In a previous post I alluded to addressing how to secure a website.  Well the day has come. In this post I will discuss how to secure your WordPress website using HTTPS and SSL.



So what is the difference between http and https?  Well the https version encrypts the traffic between the user and the server, so someone trying to spy on you (say at a public Wifi) wouldn’t see the data. Think of it like a cable that is plugged into some outlets. You can easily see the cable and what it looks like. That is http. Now take that same cable and run it though conduit, so you know its there you just don’t know anything about it. That is https, it prevents unauthorized users from seeing the data transfer.

Who Should Use HTTPS

If your site asks for any sensitive information (passwords, credit card numbers, birthdays, social security numbers, etc.) you should secure your website. I am of the school of thought that if any part of your website has sensitive data, you protect the entire site. So if you are on WordPress or some other CMS, you need it. This is because you will need to login and the fact that you have a username / password means you should run over https and use SSL.

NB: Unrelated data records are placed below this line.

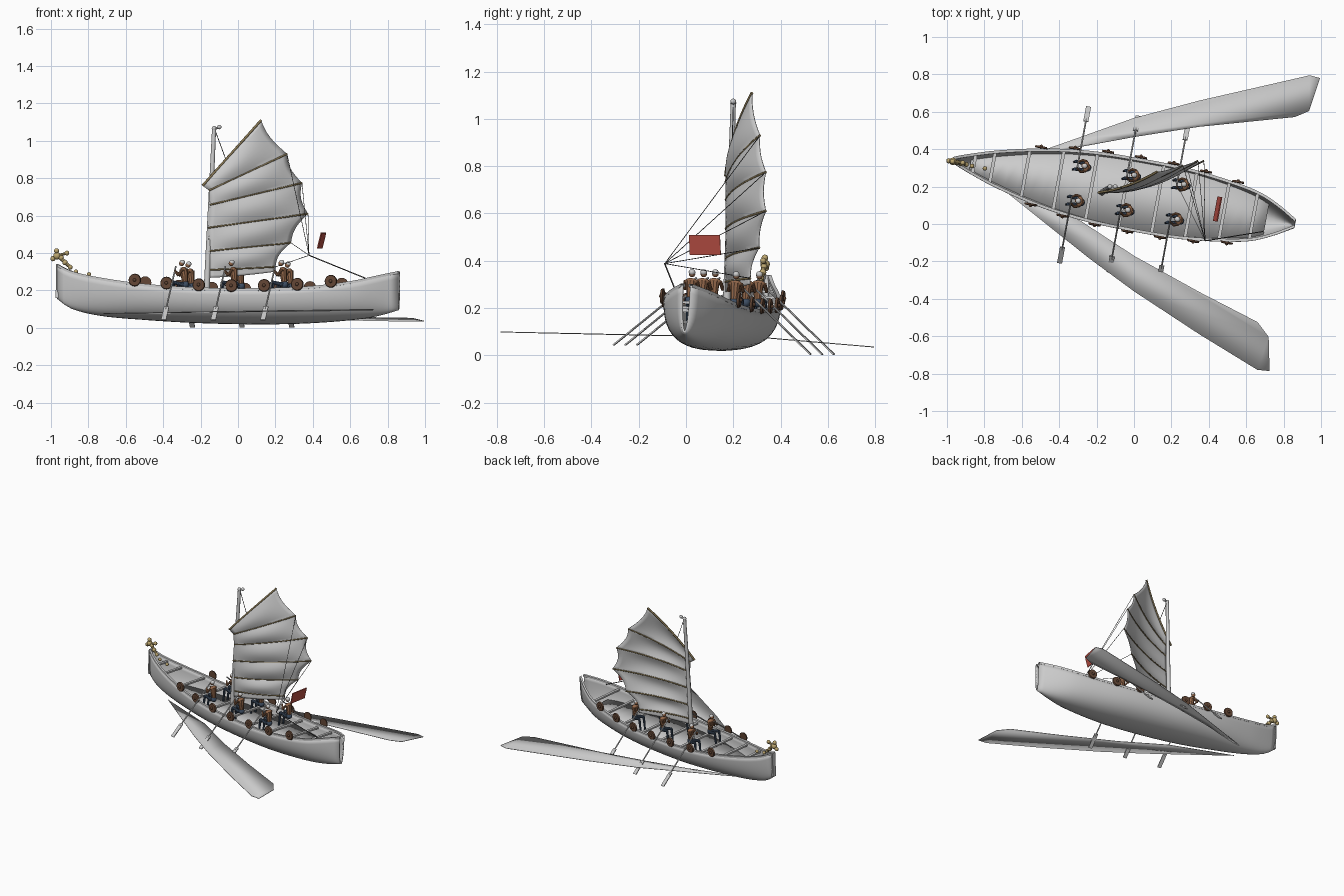
import bpy, bmesh
from math import radians, sin, pi
from mathutils import Matrix, Vector

if "Cube" in bpy.data.objects:
    bpy.data.objects.remove(bpy.data.objects["Cube"])

# Boat frame: u along the hull (stern +), v across, slight roll
M = (Matrix.Translation((-.05, .165, .15)) @ Matrix.Rotation(radians(-10.5), 4, 'Z')
     @ Matrix.Rotation(radians(-2.7), 4, 'X') @ Matrix.Translation((0, 0, -.15)))
I = Matrix()


def material(name, rgb):
    m = bpy.data.materials.new(name)
    m.diffuse_color = (*rgb, 1)
    m.use_nodes = True
    m.node_tree.nodes["Principled BSDF"].inputs["Base Color"].default_value = m.diffuse_color
    return m


brown = material("shield_brown", (.12, .06, .035))
skin = material("skin_brown", (.3, .14, .07))
blue = material("trouser_blue", (.05, .08, .13))
gold = material("gilded_wood", (.5, .38, .16))
batten_mat = material("bamboo", (.25, .19, .09))
dark = material("rope_dark", (.08, .08, .08))
red = material("red_cloth", (.5, .08, .06))


def finish(name, bm, mat=None, frame=I):
    me = bpy.data.meshes.new(name)
    bmesh.ops.recalc_face_normals(bm, faces=bm.faces)
    bm.to_mesh(me)
    bm.free()
    ob = bpy.data.objects.new(name, me)
    bpy.context.collection.objects.link(ob)
    ob.matrix_world = frame
    if mat:
        me.materials.append(mat)
    return ob


def rod(name, a, b, r1, r2=None, mat=None, frame=I, seg=10):
    a, b = Vector(a), Vector(b)
    q = (b - a).to_track_quat('Z', 'Y').to_matrix().to_4x4()
    bm = bmesh.new()
    bmesh.ops.create_cone(bm, cap_ends=True, segments=seg, radius1=r1, radius2=r1 if r2 is None else r2,
                          depth=(b - a).length, matrix=Matrix.Translation((a + b) / 2) @ q)
    return finish(name, bm, mat, frame)


def ball(name, c, r, mat=None, frame=I, scale=(1, 1, 1)):
    bm = bmesh.new()
    bmesh.ops.create_uvsphere(bm, u_segments=14, v_segments=8, radius=r,
                              matrix=Matrix.Translation(c) @ Matrix.Diagonal((*scale, 1)))
    return finish(name, bm, mat, frame)


def box(name, c, size, mat=None, frame=I, rot=I):
    bm = bmesh.new()
    bmesh.ops.create_cube(bm, size=1, matrix=Matrix.Translation(c) @ rot @ Matrix.Diagonal((*size, 1)))
    return finish(name, bm, mat, frame)


def loft(name, rows, mat=None, frame=I, thick=0):
    bm = bmesh.new()
    vs = [[bm.verts.new(p) for p in r] for r in rows]
    for r, s in zip(vs, vs[1:]):
        for i in range(len(r) - 1):
            bm.faces.new((r[i], r[i + 1], s[i + 1], s[i]))
    ob = finish(name, bm, mat, frame)
    if thick:
        mod = ob.modifiers.new("thickness", 'SOLIDIFY')
        mod.thickness, mod.offset = thick, 0
    return ob


# Hull stations: u, half width, keel z, sheer z
ST = [(-.93, .012, .16, .335), (-.86, .04, .11, .30), (-.70, .092, .07, .262), (-.45, .15, .047, .225),
      (-.2, .182, .032, .205), (.05, .19, .025, .197), (.3, .186, .025, .2), (.5, .166, .033, .212),
      (.7, .13, .05, .24), (.82, .08, .07, .27), (.925, .018, .10, .297)]


def station(u):
    i = max(k for k in range(len(ST) - 1) if ST[k][0] <= u + 1e-9 or k == 0)
    p0, p1, p2, p3 = ST[max(i - 1, 0)], ST[i], ST[i + 1], ST[min(i + 2, len(ST) - 1)]
    h = p2[0] - p1[0]
    t = (u - p1[0]) / h
    out = []
    for k in (1, 2, 3):
        m1 = (p2[k] - p0[k]) / (p2[0] - p0[0]) * h
        m2 = (p3[k] - p1[k]) / (p3[0] - p1[0]) * h
        out.append((2*t**3 - 3*t*t + 1) * p1[k] + (t**3 - 2*t*t + t) * m1
                   + (3*t*t - 2*t**3) * p2[k] + (t**3 - t*t) * m2)
    return out


def width_at(u, z):
    w, k, s = station(u)
    f = min(max((s - z) / (s - k), 0), 1)
    return w * (1 - f ** 2.3) ** (1 / 2.3)


us = [-.93 + 1.855 * i / 48 for i in range(49)]
rows = []
for u in us:
    w, k, s = station(u)
    row = []
    for j in range(25):
        a = -pi / 2 + pi * j / 24
        sg, e = (1 if a > 0 else -1), 2 / 2.3
        row.append((u, sg * w * abs(sin(a)) ** e, s - (s - k) * max(sin(pi / 2 - abs(a)), 0) ** e))
    rows.append(row)
loft("hull", rows, None, M, .01)
box("bow_stem", (-.931, 0, .25), (.014, .028, .18), None, M)

# Floor, gunwales and thwarts
fu = [-.84 + 1.61 * i / 24 for i in range(25)]
loft("floor", [[(u, -width_at(u, .135), .135), (u, width_at(u, .135), .135)] for u in fu], None, M, .006)
for sg in (-1, 1):
    rail = []
    for u in us:
        w, k, s = station(u)
        rail.append([(u, sg * (w + dv), s + dz) for dv, dz in
                     ((.006, -.008), (.006, .006), (-.01, .006), (-.01, -.008), (.006, -.008))])
    loft("gunwale", rail, None, M)
for u in (-.82, -.72, -.54, -.36, -.18, 0, .18, .36, .54, .7):
    w, k, s = station(u)
    box("thwart", (u, 0, s - .018), (.018, 2 * w - .008, .012), None, M)

# Shields along both sides
for sg in (-1, 1):
    for i in range(7):
        u = -.483 + .178 * i
        w, k, s = station(u)
        c = Vector((u, sg * (w + .012), s + .02))
        n = Vector((0, sg * .005, 0))
        rod("shield", c - n, c + n, .034, .031, brown, M, 20)
        ball("shield_boss", c + n, .009, brown, M)

# Rowers with oars
for sg in (-1, 1):
    for u in (-.24, .03, .30):
        v = sg * .095
        P = lambda a, b, c: (u + a, v + b, c)
        rod("torso", P(.02, 0, .235), P(.012, 0, .31), .015, .023, skin, M)
        ball("shoulders", P(.012, 0, .308), .024, skin, M, (.7, 1.2, .6))
        ball("hips", P(.02, 0, .228), .021, blue, M)
        ball("head", P(0, 0, .34), .014, skin, M)
        ball("cap", P(.004, 0, .347), .0145, None, M, (1, 1, .9))
        for d in (-.016, .016):
            rod("thigh", P(.015, d, .225), P(-.045, d * 1.3, .24), .012, .009, blue, M)
            rod("shin", P(-.045, d * 1.3, .24), P(-.055, d * 1.3, .14), .009, .006, blue, M)
            rod("upper_arm", P(.01, d * 1.6, .308), P(-.012, d * 2, .275), .008, .007, skin, M)
            rod("forearm", P(-.012, d * 2, .275), P(-.034, d, .30), .007, .005, skin, M)
        a, b = Vector((u - .034, sg * .08, .325)), Vector((u - .034, sg * .425, .023))
        d = (b - a).normalized()
        rod("oar_shaft", a, b - d * .09, .0045, None, None, M, 8)
        x = Vector((1, 0, 0))
        rot = Matrix((x, d.cross(x), d)).transposed().to_4x4()
        box("oar_blade", b - d * .055, (.027, .006, .11), None, M, rot)

# Mast
rod("mast", (-.172, .168, .1), (-.128, .2, 1.065), .017, .011, None, I, 14)
ball("masthead", (-.128, .2, 1.067), .013)
ball("masthead_ball", (-.1, .2, 1.074), .012)
rod("masthead_pin", (-.128, .2, 1.062), (-.1, .2, 1.074), .006)

# Battened sail: luff x, z and leech x, y, z of each batten
B = [(-.19, .76, .123, .279, 1.11), (-.155, .735, .262, .313, .93), (-.15, .658, .342, .338, .775),
     (-.16, .535, .374, .338, .61), (-.16, .41, .283, .31, .455), (-.15, .31, .2, .272, .326)]


def on_batten(b, t):
    return Vector((b[0] + (b[2] - b[0]) * t, .168 + (b[3] - .168) * (.35 * t + .65 * t * t),
                   b[1] + (b[4] - b[1]) * t))


ts = [i / 16 for i in range(17)]
sail = []
for p, (b, c) in enumerate(zip(B, B[1:])):
    for j in range(9 if p == 4 else 8):
        s = j / 8
        sail.append([on_batten(b, t).lerp(on_batten(c, t), s)
                     + sin(pi * s) * Vector((-.022 * t ** 3, -.022 * sin(pi * t * .85), 0)) for t in ts])
foot = B[5]
for j in range(1, 4):
    sail.append([on_batten(foot, t) - Vector((0, 0, .014 * j * (1 - .4 * t * t))) for t in ts])
loft("sail", sail, None, I, .003)
for i, b in enumerate(B):
    pts = [on_batten(b, t / 8) for t in range(9)]
    cu = bpy.data.curves.new("batten", 'CURVE')
    cu.dimensions, cu.bevel_depth, cu.bevel_resolution = '3D', .007 if i == 0 else .005, 1
    cu.use_fill_caps = True
    sp = cu.splines.new('POLY')
    sp.points.add(8)
    for q, p in zip(sp.points, pts):
        q.co = (*p, 1)
    cu.materials.append(batten_mat)
    ob = bpy.data.objects.new("yard" if i == 0 else "batten", cu)
    bpy.context.collection.objects.link(ob)

# Rigging
knot = (.38, -.09, .388)
for b in B[1:]:
    rod("sheet_line", on_batten(b, 1), knot, .0016, None, dark, I, 6)
rod("main_sheet", knot, (.69, -.04, .262), .003, None, dark, I, 6)
rod("halyard", (-.12, .2, 1.05), on_batten(B[0], .4), .002, None, dark, I, 6)

# Red flag panel
lean = Matrix.Rotation(radians(-10.5), 4, 'Z') @ Matrix.Rotation(radians(14), 4, 'Y')
box("flag", (.447, .08, .467), (.006, .133, .086), red, I, lean)

# Gilded bow figurehead
for c, r in (((-.968, .335, .385), .02), ((-.99, .338, .37), .014), ((-.97, .334, .412), .014),
             ((-.945, .33, .375), .014), ((-.915, .327, .4), .013), ((-.925, .325, .35), .015),
             ((-.897, .318, .325), .013), ((-.866, .31, .3), .012), ((-.797, .297, .286), .012)):
    ball("figurehead_bead", c, r, gold)
rod("figurehead_horn", (-.965, .335, .385), (-.915, .327, .4), .009, .007, gold)
rod("figurehead_neck", (-.955, .332, .38), (-.89, .317, .318), .011, .009, gold)

# Bow waves: outlines in plan on gently tilted planes
near = [(-.72, .2), (-.45, -.016), (-.235, -.187), (0, -.36), (.35, -.59), (.66, -.78), (.725, -.786),
        (.72, -.604), (.66, -.524), (.35, -.364), (0, -.17), (-.29, .02)]
far = [(-.72, .31), (-.5, .39), (-.3, .46), (0, .567), (.35, .66), (.94, .795), (.995, .78), (.936, .604),
       (.86, .572), (.35, .52), (0, .465), (-.3, .41)]
for name, pts, z in (("near_wave", near, lambda y: .077 + (.2 - y) * .022),
                     ("far_wave", far, lambda y: .077 - (y - .3) * .085)):
    bm = bmesh.new()
    bm.faces.new([bm.verts.new((x, y, z(y))) for x, y in pts])
    mod = finish(name, bm).modifiers.new("thickness", 'SOLIDIFY')
    mod.thickness, mod.offset = .004, 0

# Smooth shading with sharp edges kept
bpy.ops.object.select_all(action='DESELECT')
for ob in bpy.data.objects:
    if ob.type == 'MESH':
        ob.select_set(True)
        bpy.context.view_layer.objects.active = ob
bpy.ops.object.shade_smooth_by_angle(angle=radians(35))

In the last year or so the major browsers have also been cracking down. If a website loads over http instead of https the browsers are starting to flag them as insecure and this will hurt your SEO rankings. So for all practical purposes every site should use https and SSL, not just sites that pass sensitive information.

How To Do It

So how to you actually make that happen in WordPress? Open your WordPress dashboard, then under the settings click general. Under general you will find an area with your domain (2 versions actually). Ensure that this begins with https like the screenshot below.

WordPress HTTPS

In this screenshot you can see that both the WordPress Address and Site Address both begin with https. It works identically in both www and non-www versions.


The second layer of security is SSL or Secure Socket Layers. This you get from your hosting provider. SSL issues what is called a certificate, which has information about the site, the issuer, etc. that the user can view and confirm before they enter sensitive data. You can view the certificate by clicking the lock next to the url on your browser.

There are multiple levels of SSL and the product you need depends on how many sites you want to cover and how much detailed information you want it to show. For example, a major shopping site like Amazon would show a lot of details about the company on their certificate whereas a personal blog like this site has a certificate, but the details are mostly my domain and little else.

However, every certificate will have a bunch of info about the issuing agency like who they are, when the certificate is valid, etc. Just click the SSL or Security section of your hosting provider and they will assist you, it’s really not very hard to do.

I am of the school of thought that if any part of your website has sensitive data, you protect the entire site.

To summarize to run a website securely you need to both load the traffic and install a SSL certificate on your domain.  That will protect your users from getting their information stolen, which is in your best interest.


Security Fundamentals


The bad news is that your organization’s website is at risk, because they all are. There are plenty of people out there with devious intentions whose aim is to embarrass you and steal you and your users information.  I have seen many variations of this in my time as a developer, some of them due to my lack of experience at the time.  In this article I will give you an overview of the most common ways you can protect yourself from threats.  I will expand on all of these topics in later posts but I wanted to start with an overview.  So lets begin.

Threat #1: Passwords

You have passwords for your website (if you are using a CMS like WordPress), email accounts, computers, FTP, social media accounts and more.  The easiest way to protect yourself is to have strong passwords.  An example of a weak password is something like: password123.  Now I have not personally seen a password this week, but in my time I have seen passwords almost as week.  What you are aiming for is a strong combination of Uppercase, lowercase, digits and special characters.  The longer the better.  As an example our week password from above, password123 could be made much more secure if it were pa$sWord123.  However, I still wouldn’t use that.  It’s still too obvious.

Threat #2: Insecure Sites

The second threat is an insecure site, specifically yours.  What you need to do is to never enter any sensitive date into a website that is not running on HTTPS with a  valid security certificate.  And by sensitive date I mean passwords, credit card numbers, driver license number, social security number or anything you don’t want to be made public.  Your should be running your site over HTTPS vs HTTP because HTTPS encrypts the data between the client (your device) and the server, which makes it much more difficult to steal.  Fortunety, running over HTTPS is not hard too do and I’ll show you how in a later post.

Threat #3: External Threat

The external threat are those individuals with malicious intent, that intend to cause harm on your website and to your organization.  There are too many varieties of this to mention but the best things I recommend are related to your website setup. The first is to purchase and run anti-malware software on your web host.  This is essentially the hosting equivalent of anti-virus software for your computer.  The second is to run security plugins on your website that are finely tuned to detect threats such a brute force attack.

Threat #4: Internal Threat

The internal threat are those individuals in your organization that can harm your site but do so unintentionally and not out of malicious intent.  Typically these people accidentally break something they should not have been given access to in the first place.  This is an easy one to prevent.  Your administrator should limit user permissions so that users can edit what is necessary for them to perform their role and nothing more.  For example, if someone in your organization is only responsibility is for posting articles they should not have the ability to add and remove plugins, update themes, etc.